Copy exactly, and only, the lines between the start of the entries below and the line containing "b = Vector(points[min(i", both inclusive. Omit pictures.

# DATA EXTRACT
════
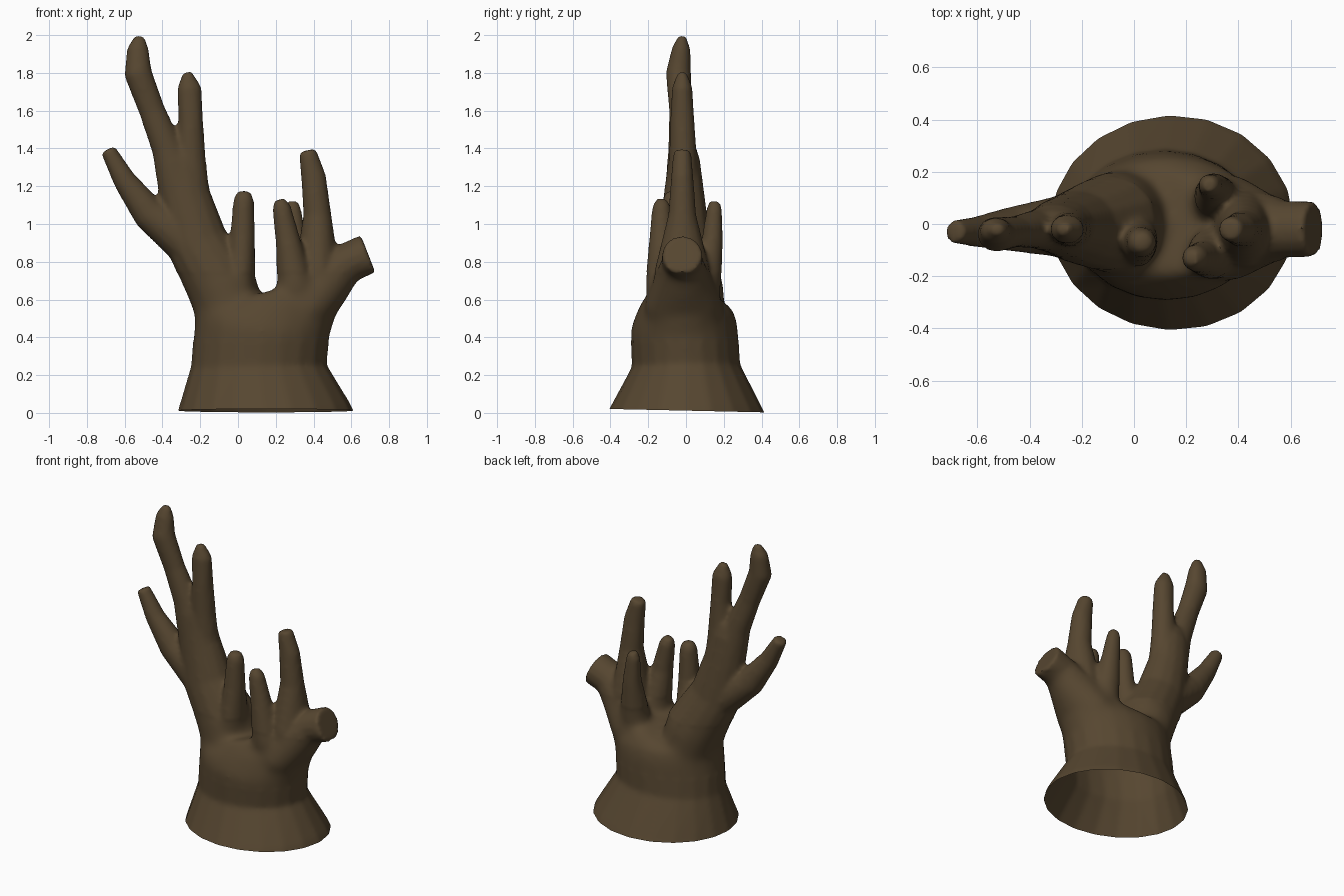
import bpy, bmesh, math
from mathutils import Vector

bark = bpy.data.materials.new("dark_brown_bark")
bark.diffuse_color = (0.094, 0.062, 0.030, 1)

bm = bmesh.new()


def limb(points, sides=14):
    """Closed tube through (x, y, z, radius in the xz plane, radius along y)."""
    rings = []
    for i, (x, y, z, ra, rb) in enumerate(points):
        a = Vector(points[max(i - 1, 0)][:3])
        b = Vector(points[min(i + 1, len(points) - 1)][:3])
        t = (b - a).normalized()
        side = Vector((0, 1, 0)).cross(t).normalized()
        front = t.cross(side)
        ring = []
        for k in range(sides):
            ang = math.tau * k / sides
            ring.append(bm.verts.new(Vector((x, y, z)) + side * ra * math.cos(ang)
                                     + front * rb * math.sin(ang)))
        rings.append(ring)
    for lo, hi in zip(rings, rings[1:]):
        for k in range(sides):
            n = (k + 1) % sides
            bm.faces.new((lo[k], lo[n], hi[n], hi[k]))
    bm.faces.new(rings[0][::-1])
    bm.faces.new(rings[-1])


# flared trunk, carried below the ground and trimmed later
limb([(.135, 0, -.12, .535, .48), (.135, 0, .015, .463, .41), (.11, 0, .25, .36, .287),
      (.128, -.01, .45, .36, .285), (.14, -.01, .52, .375, .265), (.14, -.02, .58, .36, .225),
      (.13, -.015, .62, .30, .18)], 20)
# left main bough
limb([(.0, 0, .42, .18, .22), (-.09, .005, .68, .19, .195), (-.22, -.01, .91, .165, .14),
      (-.28, -.01, 1.15, .135, .11), (-.31, -.01, 1.34, .12, .085), (-.32, -.01, 1.42, .06, .06)])
# tall left branch
limb([(-.29, -.015, 1.15, .13, .10), (-.375, -.02, 1.4, .083, .075), (-.455, -.03, 1.6, .07, .06),
      (-.53, -.04, 1.8, .075, .068), (-.53, -.025, 1.93, .058, .05), (-.52, -.02, 1.998, .025, .02)])
# upright left branch
limb([(-.26, -.015, 1.1, .12, .09), (-.25, -.015, 1.35, .08, .075), (-.25, -.02, 1.55, .066, .065),
      (-.258, -.02, 1.72, .066, .055), (-.268, -.02, 1.805, .025, .025)])
# low left branch
limb([(-.28, -.01, .91, .12, .12), (-.475, -.02, 1.06, .09, .085), (-.60, -.03, 1.23, .062, .06),
      (-.69, -.03, 1.395, .042, .045)])
# middle twig
limb([(.0, -.04, .48, .10, .10), (.012, -.06, .72, .08, .11), (.024, -.07, .93, .067, .072),
      (.03, -.07, 1.13, .055, .055), (.03, -.07, 1.175, .035, .035)])
# front twig
limb([(.31, -.07, .42, .10, .10), (.305, -.11, .68, .10, .11), (.265, -.13, .91, .067, .067),
      (.23, -.13, 1.09, .05, .05), (.22, -.13, 1.13, .03, .03)])
# back twig
limb([(.31, .06, .42, .10, .10), (.315, .10, .70, .09, .09), (.305, .14, .92, .06, .057),
      (.29, .15, 1.08, .044, .042), (.29, .15, 1.12, .03, .03)])
# right upright branch
limb([(.36, -.01, .42, .10, .12), (.42, -.02, .75, .12, .15), (.42, -.02, 1.05, .075, .075),
      (.40, -.02, 1.25, .067, .06), (.367, -.02, 1.39, .047, .047)])
# right sawn stub
limb([(.25, -.01, .34, .13, .13), (.375, -.015, .57, .15, .21), (.485, -.02, .71, .138, .15),
      (.58, -.02, .795, .108, .11), (.69, -.02, .838, .112, .108)])

bmesh.ops.recalc_face_normals(bm, faces=bm.faces)
mesh = bpy.data.meshes.new("limbs")
bm.to_mesh(mesh)
bm.free()
stump = bpy.data.objects.new("branching_stump", mesh)
bpy.context.collection.objects.link(stump)

# fuse all limbs into one skin and soften the joints
fuse = stump.modifiers.new("fuse", 'REMESH')
fuse.mode = 'VOXEL'
fuse.voxel_size = 0.014
soft = stump.modifiers.new("soften", 'SMOOTH')
soft.factor = 0.5
soft.iterations = 8
skin = bpy.data.meshes.new_from_object(
    stump.evaluated_get(bpy.context.evaluated_depsgraph_get()))
stump.modifiers.clear()

# blend the shoulder where the limbs leave the trunk
bm = bmesh.new()
bm.from_mesh(skin)
shoulder = [v for v in bm.verts if .38 < v.co.z < .74]
for _ in range(20):
    bmesh.ops.smooth_vert(bm, verts=shoulder, factor=0.5,
                          use_axis_x=True, use_axis_y=True, use_axis_z=True)

# trim the base with a slight tilt, leaving it open and hollow
bmesh.ops.bisect_plane(bm, geom=bm.verts[:] + bm.edges[:] + bm.faces[:],
                       plane_co=(.13, 0, .012), plane_no=(0, .022, 1), clear_inner=True)
bm.to_mesh(skin)
bm.free()
skin.name = "branching_stump"
stump.data = skin
skin.materials.clear()
skin.materials.append(bark)

bpy.context.view_layer.objects.active = stump
stump.select_set(True)
bpy.ops.object.shade_smooth_by_angle(angle=math.radians(50))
════
# SOLUTION TO THIS TASK
import bpy, bmesh, math
from mathutils import Vector

bark = bpy.data.materials.new("dark_brown_bark")
bark.diffuse_color = (0.094, 0.062, 0.030, 1)

bm = bmesh.new()


def limb(points, sides=14):
    """Closed tube through (x, y, z, radius in the xz plane, radius along y)."""
    rings = []
    for i, (x, y, z, ra, rb) in enumerate(points):
        a = Vector(points[max(i - 1, 0)][:3])
        b = Vector(points[min(i + 1, len(points) - 1)][:3])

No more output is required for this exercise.